Pena Nieto has been under growing pressure from protesters to end impunity and brutality by security forces since the trainee teachers were abducted by corrupt police in the southwestern city of Iguala on the night of Sept. 26.

The government says the students were murdered and their bodies incinerated after police handed them over to a drug gang.

"Mexico cannot continue like this," Pena Nieto said in a speech to an assembly of political leaders.

"After Iguala, Mexico has to change," he said, noting that the reforms aimed to create a new law against infiltration by organized crime and redefine powers in the penal system.

The president said he would send an initiative to Congress to unify multi-layered police forces in Mexico's states and had ordered a special security operation in the Southwest, large swathes of which are plagued by drug gangs.

Mexico has a plethora of police forces, as hundreds of municipalities, 31 states and the capital Mexico City each has its own. But poor training and salaries as low as 5,000 pesos ($370) per month encourage corruption.

Several of Pena Nieto's predecessors also undertook police reforms, but problems have persisted and infiltration by gangs is widespread. Some Mexican states who got rid of municipal forces remain wracked by violent crime.

Pena Nieto said the government would also launch a program to boost growth in economically backward and troubled areas of the country including the Southwest, ensuring they would get preferential financing conditions.

"Today there are two Mexicos: One that is part of the global economy with growing levels of income, development and well-being; and then there is a poorer Mexico with historical problems that have been unresolved for generations," he said.

Only about 2 percent of crimes in Mexico result in convictions, and despite the indictments of several senior Mexican officials in U.S. courts, very few of them have had to face investigations, let alone trial, at home.
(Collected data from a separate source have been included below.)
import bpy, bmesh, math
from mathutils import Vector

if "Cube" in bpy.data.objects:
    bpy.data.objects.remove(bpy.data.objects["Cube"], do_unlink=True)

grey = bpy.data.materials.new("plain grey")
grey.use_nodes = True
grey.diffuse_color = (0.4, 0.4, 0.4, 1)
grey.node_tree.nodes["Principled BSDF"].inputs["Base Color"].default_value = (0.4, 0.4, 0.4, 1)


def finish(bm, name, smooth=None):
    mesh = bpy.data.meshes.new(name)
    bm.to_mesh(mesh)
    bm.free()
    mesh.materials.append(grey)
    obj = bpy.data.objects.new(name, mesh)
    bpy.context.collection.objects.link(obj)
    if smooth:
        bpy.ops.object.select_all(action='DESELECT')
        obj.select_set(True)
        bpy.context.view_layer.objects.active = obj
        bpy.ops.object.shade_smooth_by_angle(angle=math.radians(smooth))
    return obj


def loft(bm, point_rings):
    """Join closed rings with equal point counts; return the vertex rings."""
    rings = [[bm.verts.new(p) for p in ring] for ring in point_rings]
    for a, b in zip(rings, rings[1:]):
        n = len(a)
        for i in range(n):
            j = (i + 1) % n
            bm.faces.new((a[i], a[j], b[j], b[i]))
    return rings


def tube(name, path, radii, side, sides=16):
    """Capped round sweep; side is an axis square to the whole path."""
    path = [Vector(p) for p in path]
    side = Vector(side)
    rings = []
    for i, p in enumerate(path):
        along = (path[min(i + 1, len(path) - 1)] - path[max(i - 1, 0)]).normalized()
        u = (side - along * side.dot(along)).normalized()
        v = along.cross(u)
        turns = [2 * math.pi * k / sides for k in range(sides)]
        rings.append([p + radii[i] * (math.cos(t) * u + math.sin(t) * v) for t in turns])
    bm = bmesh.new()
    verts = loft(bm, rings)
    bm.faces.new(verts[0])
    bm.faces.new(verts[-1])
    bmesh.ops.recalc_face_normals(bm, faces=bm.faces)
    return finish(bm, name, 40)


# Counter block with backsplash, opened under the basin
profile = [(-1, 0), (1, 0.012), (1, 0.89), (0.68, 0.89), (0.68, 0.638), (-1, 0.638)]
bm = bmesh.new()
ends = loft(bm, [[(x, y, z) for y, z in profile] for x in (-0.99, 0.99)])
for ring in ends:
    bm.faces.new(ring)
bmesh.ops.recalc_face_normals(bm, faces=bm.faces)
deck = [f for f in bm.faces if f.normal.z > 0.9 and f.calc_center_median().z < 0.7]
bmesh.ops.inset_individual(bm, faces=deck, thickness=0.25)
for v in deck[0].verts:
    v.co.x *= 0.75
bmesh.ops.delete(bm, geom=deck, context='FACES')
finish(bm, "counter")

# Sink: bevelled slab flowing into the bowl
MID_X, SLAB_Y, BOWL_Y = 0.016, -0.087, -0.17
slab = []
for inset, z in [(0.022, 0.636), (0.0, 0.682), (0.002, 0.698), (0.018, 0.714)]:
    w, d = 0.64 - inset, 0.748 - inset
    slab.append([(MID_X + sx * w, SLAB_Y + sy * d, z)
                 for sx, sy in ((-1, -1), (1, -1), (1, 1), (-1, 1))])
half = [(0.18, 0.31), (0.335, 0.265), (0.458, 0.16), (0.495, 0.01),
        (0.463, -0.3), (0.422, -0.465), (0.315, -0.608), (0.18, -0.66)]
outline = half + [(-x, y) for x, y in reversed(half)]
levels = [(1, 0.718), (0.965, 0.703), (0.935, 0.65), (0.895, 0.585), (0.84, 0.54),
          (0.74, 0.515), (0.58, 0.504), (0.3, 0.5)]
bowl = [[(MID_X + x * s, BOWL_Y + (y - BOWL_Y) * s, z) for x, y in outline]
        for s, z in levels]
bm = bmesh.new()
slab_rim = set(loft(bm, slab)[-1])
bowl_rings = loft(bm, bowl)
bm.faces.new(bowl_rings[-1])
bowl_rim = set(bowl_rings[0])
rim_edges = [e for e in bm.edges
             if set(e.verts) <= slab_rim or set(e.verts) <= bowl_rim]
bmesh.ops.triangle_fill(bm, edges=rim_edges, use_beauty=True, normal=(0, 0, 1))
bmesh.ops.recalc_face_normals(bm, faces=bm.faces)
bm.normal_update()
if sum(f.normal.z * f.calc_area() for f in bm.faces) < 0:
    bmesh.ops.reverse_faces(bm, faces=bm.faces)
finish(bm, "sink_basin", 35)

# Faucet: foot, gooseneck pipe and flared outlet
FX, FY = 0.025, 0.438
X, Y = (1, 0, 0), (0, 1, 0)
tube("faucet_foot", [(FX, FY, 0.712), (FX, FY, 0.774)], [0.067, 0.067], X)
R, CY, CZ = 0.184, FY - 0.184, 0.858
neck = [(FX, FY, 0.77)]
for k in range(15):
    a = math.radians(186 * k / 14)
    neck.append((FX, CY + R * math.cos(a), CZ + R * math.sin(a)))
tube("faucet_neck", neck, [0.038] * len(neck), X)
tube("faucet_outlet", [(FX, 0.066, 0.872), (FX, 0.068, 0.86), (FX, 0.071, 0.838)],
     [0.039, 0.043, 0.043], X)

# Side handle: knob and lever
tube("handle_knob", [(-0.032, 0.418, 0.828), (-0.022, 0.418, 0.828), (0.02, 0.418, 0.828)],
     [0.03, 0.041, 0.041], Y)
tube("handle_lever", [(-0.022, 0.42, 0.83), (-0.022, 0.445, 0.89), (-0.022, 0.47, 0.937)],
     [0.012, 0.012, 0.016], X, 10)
Pena Nieto said he aimed to introduce a single, nationwide phone number for emergencies, preferably "911" for simplicity.

(Reporting by Mexico Newsroom; Editing by Cynthia Osterman and Gunna Dickson)